In the knowledge that their second album was not as good as their first - yet did not dent their commercial appeal - Brandon Flowers and co have scoured the musical universe. Day & Age nods (and sometimes bows down) to its influences, not its predecessors.
Opener 'Losing Touch', is representative of the entire album. Saxophones evoke Bryan Ferry's 'Let's Stick Together' and the lead guitar soars as if played by The Edge. That their influences are so conspicuous will be an issue for purists, but for drive-time listeners it will likely work in the band's favour. Flowers is fortunate that his voice acts as such a distinguishing hallmark.
Lead single 'Human' has been criticised for its grammatically peculiar lyrics, such supposed controversy merely facilitating the band's expansion. The Killers' sophistication may be diluted by mainstream appeal but, like U2 before them, owning the limelight is clearly the band's prime concern.
'Spaceman' is pleasantly anthemic, 'Neon Tiger' is a refreshingly stripped down departure for the group, and 'The World We Live In' is positively melodramatic. Flowers deserves credit for the latter - his double-tracked vocal rises with enough passion to satisfy the most sceptical ears.

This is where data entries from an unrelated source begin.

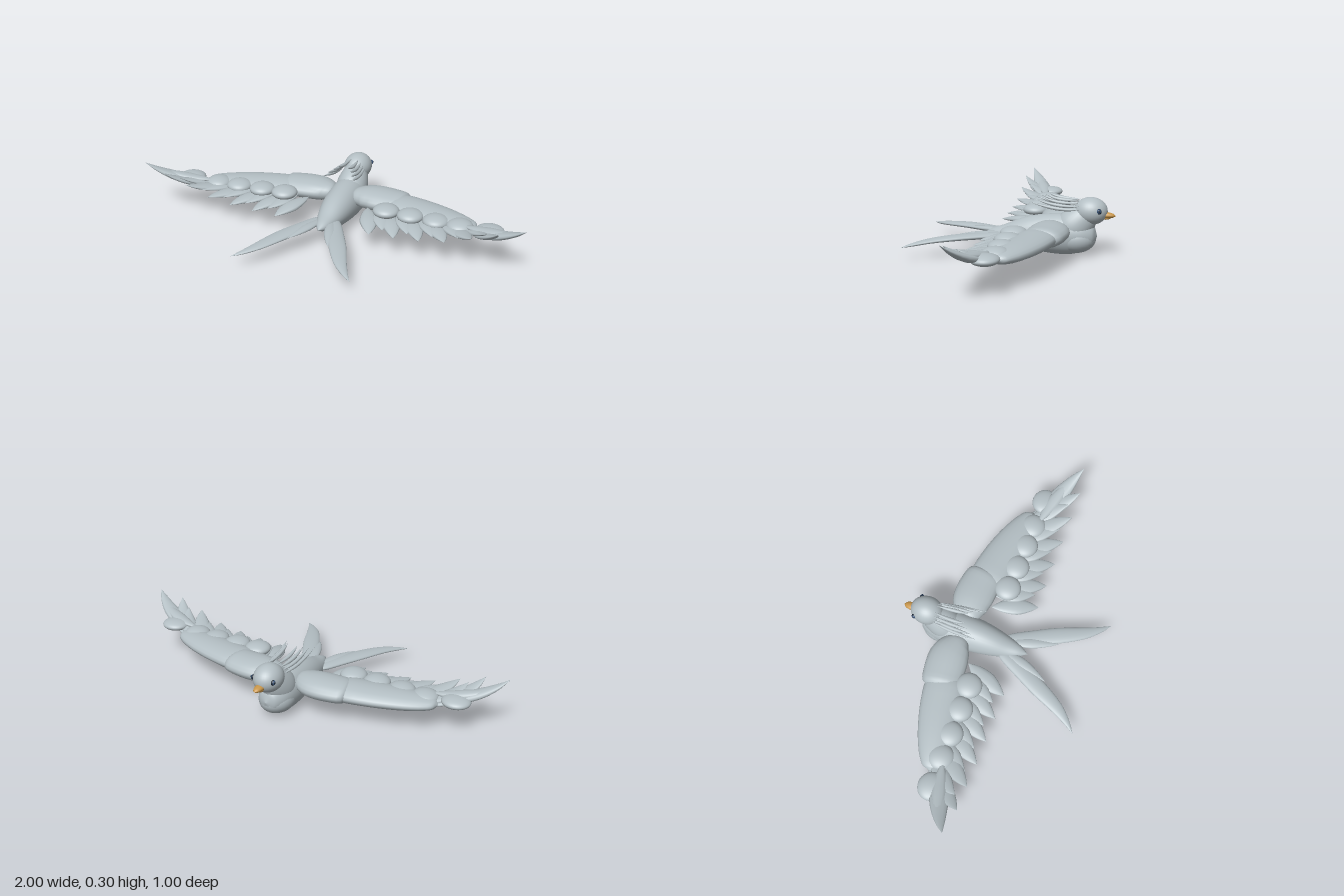
import * as THREE from 'three';

const plumage = new THREE.MeshStandardMaterial({ name: 'grey plumage', color: 0xb4bfc4 });
const ochre = new THREE.MeshStandardMaterial({ name: 'ochre beak', color: 0xc8964a });
const navy = new THREE.MeshStandardMaterial({ name: 'navy iris', color: 0x3a5578 });
const dark = new THREE.MeshStandardMaterial({ name: 'dark pupil', color: 0x1c2633 });

// Smooth elliptical sweep; each station is [x, y, z, halfWidth, halfHeight]
function sweep(name, stations, material = plumage, rings = 28, sides = 20) {
  const path = new THREE.CatmullRomCurve3(stations.map(s => new THREE.Vector3(s[0], s[1], s[2])));
  const size = new THREE.CatmullRomCurve3(
    stations.map(s => new THREE.Vector3(s[3], s[4], 0)), false, 'catmullrom', 0.5);
  const up = new THREE.Vector3(0, 1, 0), pos = [], index = [];
  for (let i = 0; i <= rings; i++) {
    // Rings gather towards the ends to round them
    const t = 0.5 - 0.5 * Math.cos(Math.PI * i / rings);
    const c = path.getPoint(t), r = size.getPoint(t), tan = path.getTangent(t);
    const side = up.clone().cross(tan).normalize();
    const lift = tan.clone().cross(side);
    for (let j = 0; j < sides; j++) {
      const a = j / sides * Math.PI * 2;
      const p = c.clone()
        .addScaledVector(side, Math.cos(a) * Math.max(r.x, 0.0003))
        .addScaledVector(lift, Math.sin(a) * Math.max(r.y, 0.0003));
      pos.push(p.x, p.y, p.z);
      if (i < rings) {
        const k = (j + 1) % sides, m = i * sides, n = m + sides;
        index.push(m + j, m + k, n + j, m + k, n + k, n + j);
      }
    }
  }
  const g = new THREE.BufferGeometry();
  g.setAttribute('position', new THREE.Float32BufferAttribute(pos, 3));
  g.setIndex(index);
  g.computeVertexNormals();
  const mesh = new THREE.Mesh(g, material);
  mesh.name = name;
  return mesh;
}

// Leaf-shaped feather bent through three points
function feather(name, root, bend, tip, w, h) {
  const curve = new THREE.QuadraticBezierCurve3(
    new THREE.Vector3(...root), new THREE.Vector3(...bend), new THREE.Vector3(...tip));
  const shape = [0, 0.6, 0.9, 1, 0.8, 0.47, 0];
  return sweep(name, shape.map((k, i) => {
    const p = curve.getPoint(i / (shape.length - 1));
    return [p.x, p.y, p.z, w * k, h * k];
  }), plumage, 16, 12);
}

function ellipsoid(name, center, radii, material = plumage) {
  const mesh = new THREE.Mesh(new THREE.SphereGeometry(1, 32, 20), material);
  mesh.name = name;
  mesh.position.set(...center);
  mesh.scale.set(...radii);
  return mesh;
}

function wing(s) {
  const g = new THREE.Group();
  g.name = s > 0 ? 'leftWing' : 'rightWing';
  const flip = stations => stations.map(([x, ...rest]) => [s * x, ...rest]);
  // Shoulder and forearm
  g.add(sweep('shoulder', flip([
    [0.04, 0.145, -0.18, 0, 0], [0.06, 0.145, -0.18, 0.045, 0.035], [0.1, 0.145, -0.19, 0.08, 0.047],
    [0.16, 0.146, -0.2, 0.1, 0.052], [0.25, 0.146, -0.195, 0.101, 0.05],
    [0.315, 0.146, -0.185, 0.085, 0.043], [0.34, 0.146, -0.18, 0, 0]])));
  g.add(sweep('forearm', flip([
    [0.22, 0.143, -0.17, 0, 0], [0.28, 0.143, -0.168, 0.09, 0.042], [0.4, 0.144, -0.15, 0.1, 0.043],
    [0.55, 0.143, -0.115, 0.09, 0.039], [0.65, 0.142, -0.09, 0.07, 0.032],
    [0.71, 0.142, -0.078, 0.042, 0.021], [0.73, 0.142, -0.075, 0, 0]])));
  // Rounded coverts along the trailing edge
  [0.275, 0.4, 0.53, 0.65].forEach((x, i) =>
    g.add(ellipsoid('covert', [s * x, 0.162 - i * 0.003, -0.052], [0.066, 0.031, 0.066])));
  g.add(ellipsoid('hand', [s * 0.8, 0.163, -0.04], [0.07, 0.026, 0.065]));
  // Flight feathers, more swept and raised towards the tip
  const tipY = [0.11, 0.115, 0.125, 0.145, 0.19, 0.235];
  tipY.forEach((y, i) => {
    const x = 0.25 + i * 0.125, reach = 0.09 + i * 0.02;
    g.add(feather('flightFeather', [s * (x - reach), 0.135, -0.1],
      [s * (x - reach * 0.35), 0.125 + i * 0.004, 0.03], [s * x, y, 0.124], 0.045, 0.016));
    // Shorter feathers fill the gaps
    if (i < 5) g.add(feather('shortFeather', [s * (x - reach + 0.06), 0.14, -0.1],
      [s * (x + 0.02), 0.135 + i * 0.004, 0.0], [s * (x + 0.055), y + 0.015, 0.085], 0.042, 0.014));
  });
  // Long wing tip
  g.add(feather('tipFeather', [s * 0.66, 0.15, -0.04], [s * 0.87, 0.15, 0.01], [s * 1.0, 0.265, 0.1], 0.046, 0.02));
  g.add(feather('tipCovert', [s * 0.67, 0.17, -0.03], [s * 0.83, 0.165, 0.0], [s * 0.95, 0.225, 0.06], 0.035, 0.018));
  return g;
}

export function createModel() {
  const bird = new THREE.Group();
  bird.name = 'bird';

  // Body, breast, neck and head
  bird.add(sweep('body', [
    [0, 0.095, 0.155, 0, 0], [0, 0.095, 0.11, 0.03, 0.024], [0, 0.095, 0.05, 0.052, 0.044],
    [0, 0.098, -0.02, 0.07, 0.07], [0, 0.103, -0.1, 0.083, 0.088], [0, 0.104, -0.2, 0.09, 0.1],
    [0, 0.103, -0.28, 0.088, 0.099], [0, 0.101, -0.345, 0.075, 0.08],
    [0, 0.1, -0.393, 0.045, 0.05], [0, 0.1, -0.41, 0, 0]], plumage, 40, 32));
  bird.add(ellipsoid('breast', [0, 0.085, -0.3], [0.087, 0.074, 0.105]));
  bird.add(sweep('neck', [
    [0, 0.1, -0.24, 0.075, 0.08], [0, 0.145, -0.295, 0.08, 0.088],
    [0, 0.185, -0.333, 0.07, 0.078], [0, 0.23, -0.365, 0.05, 0.055]], plumage, 20, 32));
  bird.add(ellipsoid('head', [0, 0.224, -0.377], [0.071, 0.068, 0.083]));

  // Beak
  bird.add(sweep('upperBeak', [
    [0, 0.205, -0.435, 0.023, 0.016], [0, 0.206, -0.465, 0.021, 0.014],
    [0, 0.204, -0.488, 0.014, 0.009], [0, 0.202, -0.5, 0, 0]], ochre, 16, 16));
  bird.add(sweep('lowerBeak', [
    [0, 0.195, -0.435, 0.018, 0.012], [0, 0.194, -0.462, 0.015, 0.009], [0, 0.196, -0.482, 0, 0]], ochre, 12, 16));

  for (const s of [1, -1]) {
    // Eyes
    bird.add(ellipsoid('eyeRim', [s * 0.053, 0.232, -0.423], [0.01, 0.0145, 0.0135], dark));
    bird.add(ellipsoid('iris', [s * 0.056, 0.233, -0.424], [0.01, 0.012, 0.011], navy));
    bird.add(ellipsoid('pupil', [s * 0.063, 0.235, -0.426], [0.004, 0.005, 0.005], dark));

    // Crest plumes
    [[0.018, 0.284, 0.025, 0.302, -0.165], [0.034, 0.272, 0.045, 0.292, -0.145],
     [0.046, 0.258, 0.063, 0.284, -0.115], [0.054, 0.243, 0.077, 0.272, -0.09]]
      .forEach(([x, y, tx, ty, tz]) => bird.add(feather('crestPlume',
        [s * x, y - 0.006, -0.33], [s * (x + 0.012), y - 0.014, -0.22], [s * tx, ty, tz], 0.01, 0.009)));

    // Forked tail
    bird.add(sweep('tailStreamer', [
      [s * 0.02, 0.095, -0.01, 0, 0], [s * 0.045, 0.094, 0.05, 0.03, 0.013],
      [s * 0.095, 0.094, 0.16, 0.04, 0.015], [s * 0.15, 0.092, 0.27, 0.042, 0.014],
      [s * 0.21, 0.083, 0.385, 0.031, 0.011], [s * 0.265, 0.072, 0.46, 0.014, 0.007],
      [s * 0.303, 0.065, 0.5, 0, 0]]));
    bird.add(feather('tailCovert', [s * 0.02, 0.1, 0.02], [s * 0.06, 0.102, 0.16], [s * 0.105, 0.095, 0.285], 0.028, 0.012));
    bird.add(wing(s));
  }
  return bird;
}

That The Killers have drawn such inspiration and assistance in making Day & Age is testament to their commercial enormity, but perhaps hinders their musical credentials. Alongside an extremely savvy producer in Stuart Price, the band have assembled a solid and interesting album.